── Material for this task ──

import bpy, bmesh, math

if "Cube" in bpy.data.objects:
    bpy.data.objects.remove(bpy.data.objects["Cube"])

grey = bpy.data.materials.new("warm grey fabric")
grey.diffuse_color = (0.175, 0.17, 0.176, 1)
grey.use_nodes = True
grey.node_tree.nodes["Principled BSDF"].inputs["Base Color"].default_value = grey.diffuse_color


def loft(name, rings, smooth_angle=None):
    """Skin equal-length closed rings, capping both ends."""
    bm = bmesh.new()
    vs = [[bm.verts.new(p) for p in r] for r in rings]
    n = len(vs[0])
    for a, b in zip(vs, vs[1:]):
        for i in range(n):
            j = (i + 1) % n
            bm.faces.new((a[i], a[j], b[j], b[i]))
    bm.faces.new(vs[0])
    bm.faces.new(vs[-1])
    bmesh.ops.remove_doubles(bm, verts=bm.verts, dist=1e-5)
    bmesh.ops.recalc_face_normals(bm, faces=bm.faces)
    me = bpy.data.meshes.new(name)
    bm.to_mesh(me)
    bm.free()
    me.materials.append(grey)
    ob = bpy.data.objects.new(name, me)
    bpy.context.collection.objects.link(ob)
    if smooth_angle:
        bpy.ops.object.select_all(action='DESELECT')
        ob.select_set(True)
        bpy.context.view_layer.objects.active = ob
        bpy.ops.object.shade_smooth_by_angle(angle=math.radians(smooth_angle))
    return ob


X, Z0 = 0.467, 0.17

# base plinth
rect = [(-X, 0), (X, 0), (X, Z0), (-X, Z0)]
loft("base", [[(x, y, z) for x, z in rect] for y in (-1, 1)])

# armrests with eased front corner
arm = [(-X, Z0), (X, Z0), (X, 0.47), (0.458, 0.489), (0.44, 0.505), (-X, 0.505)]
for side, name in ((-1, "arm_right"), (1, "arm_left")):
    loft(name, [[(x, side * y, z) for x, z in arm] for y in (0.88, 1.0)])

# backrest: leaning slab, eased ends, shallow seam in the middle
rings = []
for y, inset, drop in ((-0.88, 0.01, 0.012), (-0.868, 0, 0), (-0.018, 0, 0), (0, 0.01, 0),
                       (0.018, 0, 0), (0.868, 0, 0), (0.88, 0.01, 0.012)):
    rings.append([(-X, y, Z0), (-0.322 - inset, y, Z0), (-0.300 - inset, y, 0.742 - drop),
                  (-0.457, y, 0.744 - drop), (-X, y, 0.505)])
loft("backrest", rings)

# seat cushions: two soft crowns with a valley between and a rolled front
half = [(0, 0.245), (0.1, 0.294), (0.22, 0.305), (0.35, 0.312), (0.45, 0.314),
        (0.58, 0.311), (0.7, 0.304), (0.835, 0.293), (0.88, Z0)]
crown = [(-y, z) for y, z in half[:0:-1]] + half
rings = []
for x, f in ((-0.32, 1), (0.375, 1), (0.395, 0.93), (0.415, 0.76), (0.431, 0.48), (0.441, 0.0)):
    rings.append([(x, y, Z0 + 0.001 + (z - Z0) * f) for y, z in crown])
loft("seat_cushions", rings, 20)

───

Please print out every record exactly as it is written.

* Finished exercise:
import bpy, bmesh, math

if "Cube" in bpy.data.objects:
    bpy.data.objects.remove(bpy.data.objects["Cube"])

grey = bpy.data.materials.new("warm grey fabric")
grey.diffuse_color = (0.175, 0.17, 0.176, 1)
grey.use_nodes = True
grey.node_tree.nodes["Principled BSDF"].inputs["Base Color"].default_value = grey.diffuse_color


def loft(name, rings, smooth_angle=None):
    """Skin equal-length closed rings, capping both ends."""
    bm = bmesh.new()
    vs = [[bm.verts.new(p) for p in r] for r in rings]
    n = len(vs[0])
    for a, b in zip(vs, vs[1:]):
        for i in range(n):
            j = (i + 1) % n
            bm.faces.new((a[i], a[j], b[j], b[i]))
    bm.faces.new(vs[0])
    bm.faces.new(vs[-1])
    bmesh.ops.remove_doubles(bm, verts=bm.verts, dist=1e-5)
    bmesh.ops.recalc_face_normals(bm, faces=bm.faces)
    me = bpy.data.meshes.new(name)
    bm.to_mesh(me)
    bm.free()
    me.materials.append(grey)
    ob = bpy.data.objects.new(name, me)
    bpy.context.collection.objects.link(ob)
    if smooth_angle:
        bpy.ops.object.select_all(action='DESELECT')
        ob.select_set(True)
        bpy.context.view_layer.objects.active = ob
        bpy.ops.object.shade_smooth_by_angle(angle=math.radians(smooth_angle))
    return ob


X, Z0 = 0.467, 0.17

# base plinth
rect = [(-X, 0), (X, 0), (X, Z0), (-X, Z0)]
loft("base", [[(x, y, z) for x, z in rect] for y in (-1, 1)])

# armrests with eased front corner
arm = [(-X, Z0), (X, Z0), (X, 0.47), (0.458, 0.489), (0.44, 0.505), (-X, 0.505)]
for side, name in ((-1, "arm_right"), (1, "arm_left")):
    loft(name, [[(x, side * y, z) for x, z in arm] for y in (0.88, 1.0)])

# backrest: leaning slab, eased ends, shallow seam in the middle
rings = []
for y, inset, drop in ((-0.88, 0.01, 0.012), (-0.868, 0, 0), (-0.018, 0, 0), (0, 0.01, 0),
                       (0.018, 0, 0), (0.868, 0, 0), (0.88, 0.01, 0.012)):
    rings.append([(-X, y, Z0), (-0.322 - inset, y, Z0), (-0.300 - inset, y, 0.742 - drop),
                  (-0.457, y, 0.744 - drop), (-X, y, 0.505)])
loft("backrest", rings)

# seat cushions: two soft crowns with a valley between and a rolled front
half = [(0, 0.245), (0.1, 0.294), (0.22, 0.305), (0.35, 0.312), (0.45, 0.314),
        (0.58, 0.311), (0.7, 0.304), (0.835, 0.293), (0.88, Z0)]
crown = [(-y, z) for y, z in half[:0:-1]] + half
rings = []
for x, f in ((-0.32, 1), (0.375, 1), (0.395, 0.93), (0.415, 0.76), (0.431, 0.48), (0.441, 0.0)):
    rings.append([(x, y, Z0 + 0.001 + (z - Z0) * f) for y, z in crown])
loft("seat_cushions", rings, 20)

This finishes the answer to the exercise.